Aim to complete your winter preparation by late September. Use our Winter Prep record card to keep track of your preparation. Don’t try to rely on your memory. These notes apply to hives that are not moved to the heather in August…
Mid August. Check that the colony has a laying queen. Look for eggs, larvae and sealed brood. If there is no queen, unite the colony to a queenright colony, or call for help. Your colony should have at least five deep frames of bees. I winter my hives on a brood and a half (or a double brood) and one part-filled super of honey, with no queen excluder.
Check the hive parts. Are they sound?

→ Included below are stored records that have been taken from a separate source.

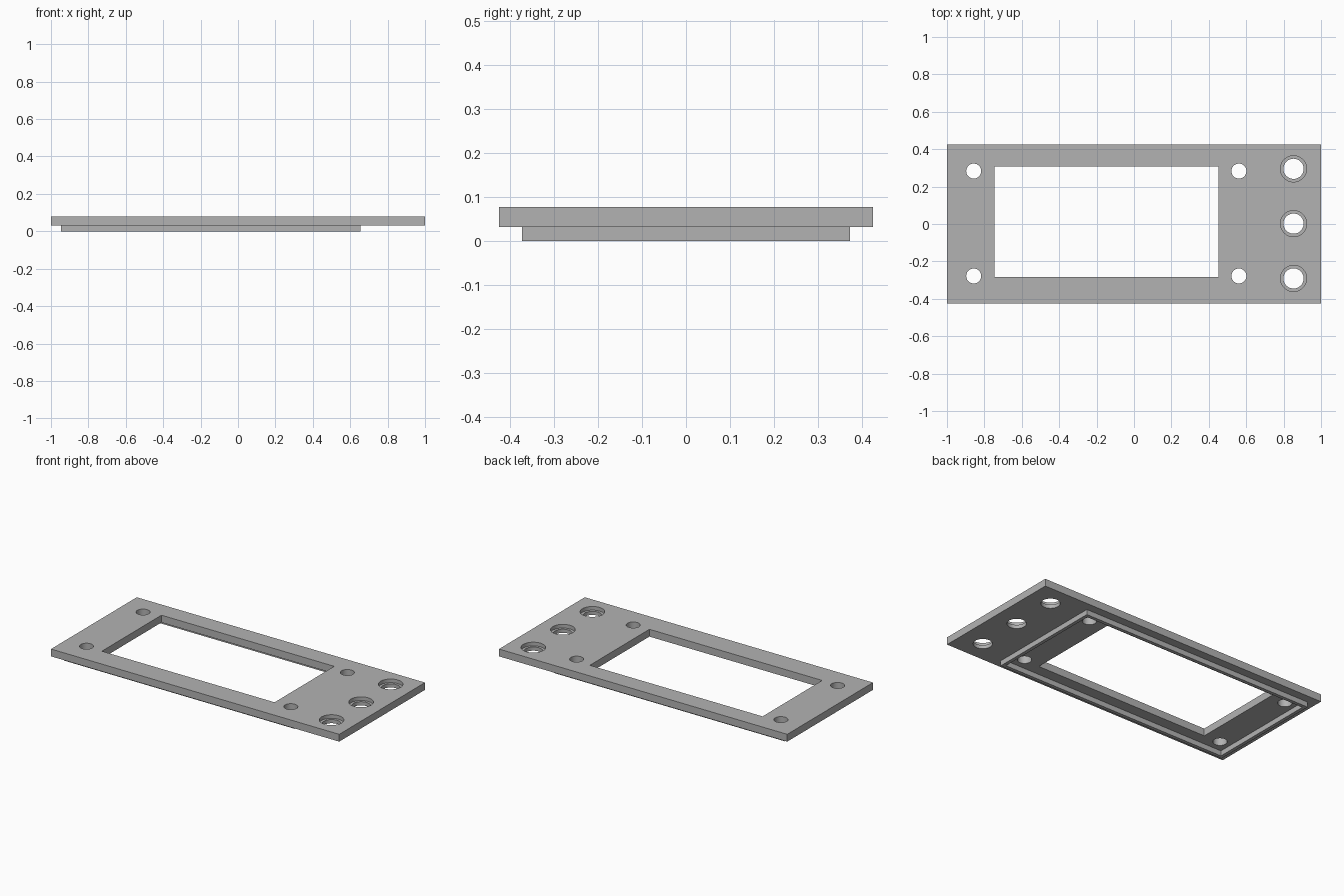
import bpy

if "Cube" in bpy.data.objects:
    bpy.data.objects.remove(bpy.data.objects["Cube"], do_unlink=True)

TOP, STEP = 0.078, 0.032        # plate top and underside heights
BORE = 0.055                    # floor of the counterbores

grey = bpy.data.materials.new("plain grey")
grey.use_nodes = True
colour = (0.45, 0.45, 0.45, 1)
grey.diffuse_color = colour
grey.node_tree.nodes["Principled BSDF"].inputs["Base Color"].default_value = colour


def box(name, x0, x1, y0, y1, z0, z1):
    bpy.ops.mesh.primitive_cube_add(
        size=1, location=((x0 + x1) / 2, (y0 + y1) / 2, (z0 + z1) / 2))
    ob = bpy.context.object
    ob.name = name
    ob.scale = (x1 - x0, y1 - y0, z1 - z0)
    bpy.ops.object.transform_apply(location=False, rotation=False, scale=True)
    ob.data.materials.append(grey)
    return ob


def drill(name, x, y, radius, z0, z1):
    bpy.ops.mesh.primitive_cylinder_add(
        vertices=48, radius=radius, depth=z1 - z0, location=(x, y, (z0 + z1) / 2))
    ob = bpy.context.object
    ob.name = name
    ob.data.materials.append(grey)
    return ob


def cut(target, cutter):
    cutter.hide_render = True
    mod = target.modifiers.new("cut", "BOOLEAN")
    mod.operation = "DIFFERENCE"
    mod.solver = "EXACT"
    mod.object = cutter
    bpy.context.view_layer.objects.active = target
    bpy.ops.object.modifier_apply(modifier=mod.name)
    bpy.data.objects.remove(cutter, do_unlink=True)


# Face plate with the display window
plate = box("face_plate", -1, 1, -0.425, 0.425, STEP, TOP)
cut(plate, box("window_cutter", -0.747, 0.452, -0.283, 0.308, -0.1, 0.2))

# Four screw holes around the window
for x in (-0.857, 0.561):
    for y in (-0.278, 0.283):
        cut(plate, drill("screw_hole_cutter", x, y, 0.04, -0.1, 0.2))

# Three counterbored button holes
for y in (-0.291, 0.002, 0.295):
    cut(plate, drill("button_hole_cutter", 0.853, y, 0.054, -0.1, 0.2))
    cut(plate, drill("counterbore_cutter", 0.853, y, 0.07, BORE, 0.2))

# Thin locating rim under the plate
x0, x1, y, wall = -0.947, 0.655, 0.373, 0.021
rim = box("locating_rim", x0, x1, -y, y, 0, STEP)
cut(rim, box("rim_cutter", x0 + wall, x1 - wall, wall - y, y - wall, -0.1, 0.2))

# Smooth hole walls, sharp edges
for ob in (plate, rim):
    bpy.ops.object.select_all(action="DESELECT")
    ob.select_set(True)
    bpy.context.view_layer.objects.active = ob
    bpy.ops.object.shade_smooth_by_angle()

End of August. Remove any part-filled supers for re-fitting later. Check the weight of the hive by hefting, lifting one side from the stand. The hive should feel as if it is nailed to the hive stand. I leave all the honey in the brood box and half brood box for the bees.
Featured Image Photo Credit: Canva.com